:: Work item ::
Search the listing for the word "False". Copy every line where it is found.

:: Exercise data ::
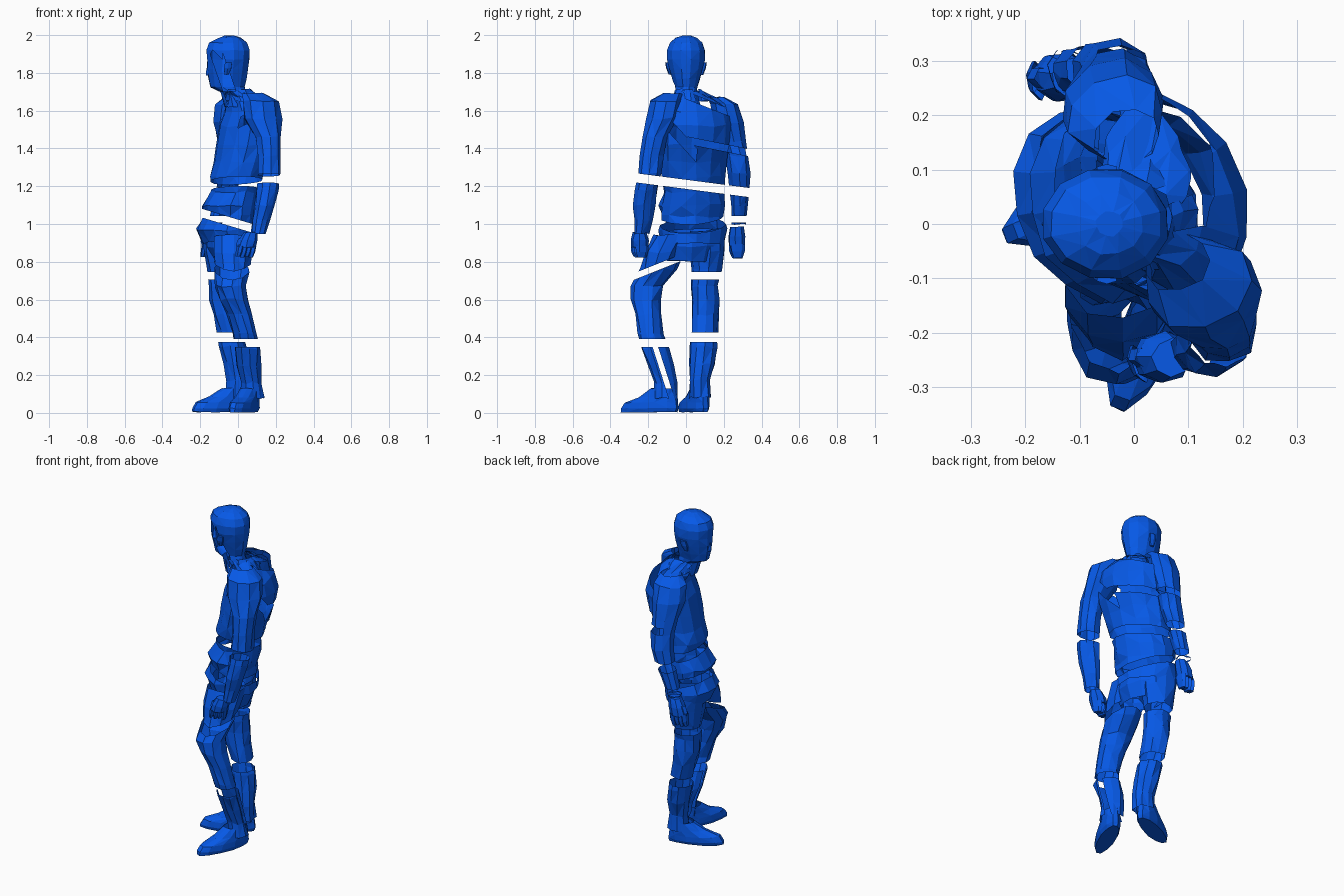
import bpy, bmesh, math, random
from mathutils import Vector

random.seed(4)
mat = bpy.data.materials.new("blue")
mat.diffuse_color = (0.002, 0.1, 0.8, 1)


def loft(name, rings, sides=9, rot=0, jitter=0.006, cuts=(), caps=(False, False)):
    """Flat-faced shell through rings (x, y, z, depth, width); cuts remove slices."""
    bm = bmesh.new()
    loops = []
    c, s = math.cos(math.radians(rot)), math.sin(math.radians(rot))
    for x, y, z, d, w in rings:
        loop = []
        for i in range(sides):
            a = 2 * math.pi * (i + 0.5) / sides
            k = 1.03 + random.uniform(-1, 1) * jitter / max(d, w)
            u, v = d * k * math.cos(a), w * k * math.sin(a)
            dz = random.uniform(-1, 1) * jitter
            loop.append(bm.verts.new((x + u * c - v * s, y + u * s + v * c, max(0, z + dz))))
        loops.append(loop)
    for n, (a, b) in enumerate(zip(loops, loops[1:])):
        for i in range(sides):
            j = (i + 1) % sides
            if (i + n) % 2:
                bm.faces.new((a[i], a[j], b[j]))
                bm.faces.new((a[i], b[j], b[i]))
            else:
                bm.faces.new((a[i], a[j], b[i]))
                bm.faces.new((a[j], b[j], b[i]))
    if caps[0]:
        bm.faces.new(loops[0])
    if caps[1]:
        bm.faces.new(loops[-1])
    bmesh.ops.recalc_face_normals(bm, faces=bm.faces)
    for point, normal, half, test in cuts:
        p, n = Vector(point), Vector(normal).normalized()
        for side in (-half, half):
            bmesh.ops.bisect_plane(bm, geom=bm.verts[:] + bm.edges[:] + bm.faces[:],
                                   plane_co=p + n * side, plane_no=n)
        gone = [f for f in bm.faces if abs((f.calc_center_median() - p).dot(n)) < half
                and test(f.calc_center_median())]
        bmesh.ops.delete(bm, geom=gone, context='FACES')
    me = bpy.data.meshes.new(name)
    bm.to_mesh(me)
    bm.free()
    me.materials.append(mat)
    ob = bpy.data.objects.new(name, me)
    bpy.context.collection.objects.link(ob)
    return ob


def everywhere(p):
    return True


def level(z, half=0.024, tilt=(0, 0)):
    return ((0, 0, z), (tilt[0], tilt[1], 1), half, everywhere)


waist_gap = level(1.21, 0.024, (0, 0.13))
hip_gap = level(1.0, 0.022, (0.3, 0))
back_gap = ((0, .12, 1.42), (0, .2, 1), .018, lambda p: p.x > -.06 and p.y > 0)

# jacket torso, with slashes across the waist, hem and upper back
loft("jacket", [
    (-.05, .04, .90, .13, .165), (-.065, .035, .97, .145, .178), (-.05, .035, 1.04, .125, .168),
    (-.045, .035, 1.10, .142, .175), (-.02, .04, 1.17, .12, .162), (-.01, .04, 1.25, .128, .17),
    (.015, .04, 1.33, .128, .178), (.04, .045, 1.42, .142, .19), (.055, .05, 1.52, .14, .20),
    (.06, .05, 1.60, .115, .185), (.035, .04, 1.665, .085, .12), (.0, .01, 1.70, .065, .07)],
    14, 23, 0.008, [
        waist_gap, hip_gap, back_gap,
        ((.1, -.06, 1.49), (0, 1, .92), .025, lambda p: p.x > .0 and p.y < .04),
        ((0, .08, 1.65), (0, .4, 1), .018, lambda p: p.y > 0)])

# trouser seat
loft("trouser_seat", [
    (-.045, .035, .97, .115, .16), (-.045, .035, .88, .11, .16), (-.04, .035, .80, .075, .13)],
    12, 20, 0.008, [hip_gap])

# legs
loft("left_leg", [
    (-.025, -.07, .94, .105, .10), (-.03, -.115, .85, .10, .105), (-.03, -.145, .76, .088, .095),
    (-.04, -.205, .67, .082, .085), (-.025, -.21, .60, .075, .082), (.01, -.20, .52, .066, .075),
    (.04, -.19, .42, .056, .068), (.05, -.165, .34, .062, .075), (.055, -.135, .25, .06, .07),
    (.07, -.11, .16, .052, .062), (.075, -.105, .08, .056, .065)],
    10, 40, 0.007, [
        level(.37, .022), ((-.02, -.08, .80), (0, -.4, 1), .016, everywhere),
        ((.06, -.105, .17), (0, 1, .32), .014, lambda p: p.z < .36)])
loft("right_leg", [
    (-.09, .115, .96, .105, .09), (-.085, .115, .86, .10, .09), (-.08, .11, .76, .082, .08),
    (-.08, .10, .67, .075, .072), (-.08, .10, .60, .075, .07), (-.065, .10, .52, .068, .072),
    (-.045, .10, .43, .06, .07), (-.03, .095, .35, .066, .075), (-.015, .085, .26, .062, .068),
    (-.005, .075, .17, .052, .058), (-.005, .075, .08, .058, .058)],
    10, 24, 0.007, [level(.40, .026), level(.725, .02)])


# shoes: stacked outlines from heel to toe
def shoe(name, heel, toe):
    dx, dy = toe[0] - heel[0], toe[1] - heel[1]
    length = math.hypot(dx, dy)
    rings = []
    for z, t0, t1, w in ((.005, .02, 1, .046), (.025, 0, 1, .054), (.055, .01, .93, .054),
                         (.085, .02, .68, .05), (.13, .05, .46, .048)):
        t = (t0 + t1) / 2
        rings.append((heel[0] + dx * t, heel[1] + dy * t, z, length * (t1 - t0) / 2, w))
    loft(name, rings, 12, math.degrees(math.atan2(-dy, -dx)), 0.003, caps=(True, False))


shoe("left_shoe", (.095, -.045), (-.03, -.34))
shoe("right_shoe", (.045, .105), (-.238, -.022))

# sleeves
loft("left_sleeve", [
    (.08, -.07, 1.69, .06, .05), (.12, -.11, 1.65, .095, .078), (.13, -.13, 1.56, .10, .078),
    (.16, -.165, 1.46, .068, .068), (.165, -.185, 1.36, .062, .064), (.165, -.195, 1.27, .062, .06),
    (.155, -.21, 1.18, .056, .06), (.14, -.22, 1.10, .052, .058), (.12, -.225, 1.02, .045, .05),
    (.105, -.235, .95, .036, .042)], 9, 20, 0.006, [waist_gap])
loft("right_sleeve", [
    (-.01, .16, 1.67, .06, .05), (-.035, .20, 1.63, .09, .07), (-.04, .225, 1.54, .095, .075),
    (-.035, .25, 1.44, .075, .062), (-.035, .27, 1.36, .066, .06), (-.04, .28, 1.27, .062, .055),
    (-.065, .285, 1.18, .055, .05), (-.09, .285, 1.10, .05, .046), (-.12, .28, 1.0, .04, .038)],
    9, 20, 0.006, [waist_gap, level(1.025, .018), back_gap])


# hands: palm block, curled fingers and thumb
def hand(name, x, y, top, rot, k=1):
    loft(name + "_palm", [(x + .02, y, top, .036, .034), (x + .005, y, top - .05 * k, .048, .046),
                          (x - .005, y, top - .10 * k, .046, .044)], 8, rot, 0.003, caps=(True, True))
    c, s = math.cos(math.radians(rot)), math.sin(math.radians(rot))
    for i in range(4):
        o = (i - 1.5) * .024
        fx, fy = x - .005 + o * c, y + o * s
        loft(f"{name}_finger_{i + 1}", [
            (fx, fy, top - .09 * k, .014, .036), (fx - .006, fy, top - .13 * k, .014, .034),
            (fx - .012, fy, top - (.16 + .006 * (i % 2)) * k, .01, .022)],
            6, rot, 0.001, caps=(False, True))
    loft(name + "_thumb", [(x - .03, y, top - .04 * k, .018, .02), (x - .045, y, top - .08 * k, .017, .018),
                           (x - .04, y, top - .12 * k, .01, .012)], 5, rot, 0.001, caps=(False, True))


hand("left_hand", .05, -.245, .955, 20, .8)
hand("right_hand", -.135, .27, .985, 10)

# head shell with an open strip behind the left cheek
loft("head", [
    (-.01, .01, 1.62, .06, .07), (-.025, .0, 1.70, .066, .058), (-.055, .0, 1.725, .092, .06),
    (-.055, .0, 1.77, .10, .074), (-.055, .0, 1.82, .108, .088), (-.052, .0, 1.87, .112, .10),
    (-.052, .0, 1.92, .114, .10), (-.052, .0, 1.96, .10, .085), (-.045, .0, 1.985, .06, .055),
    (-.045, .0, 1.997, .025, .022)],
    12, 0, 0.002,
    [((-.075, -.06, 1.79), (1, 0, .35), .032, lambda p: p.y < .02 and 1.66 < p.z < 1.89)],
    caps=(False, True))
# nose and ears
loft("nose", [(-.152, .0, 1.785, .018, .02), (-.155, .0, 1.80, .015, .016),
              (-.153, .0, 1.85, .008, .01)], 5, 0, 0, caps=(True, True))
for side, name in ((-1, "left_ear"), (1, "right_ear")):
    loft(name, [(-.06, side * .082, 1.79, .012, .01), (-.055, side * .094, 1.825, .022, .011),
                (-.05, side * .10, 1.855, .020, .010)], 6, 0, 0.001, caps=(True, True))

# loose collar around the neck
loft("collar", [(.01, .01, 1.715, .058, .062), (.015, .02, 1.69, .07, .08),
                (.025, .03, 1.65, .085, .12)], 10, 23, 0.005,
     [((-.02, .06, 1.68), (0, 1, .3), .014, lambda p: p.x > -.04)])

:: Exercise response ::
def loft(name, rings, sides=9, rot=0, jitter=0.006, cuts=(), caps=(False, False)):
    loft(name, rings, 12, math.degrees(math.atan2(-dy, -dx)), 0.003, caps=(True, False))
            6, rot, 0.001, caps=(False, True))
                           (x - .04, y, top - .12 * k, .01, .012)], 5, rot, 0.001, caps=(False, True))
    caps=(False, True))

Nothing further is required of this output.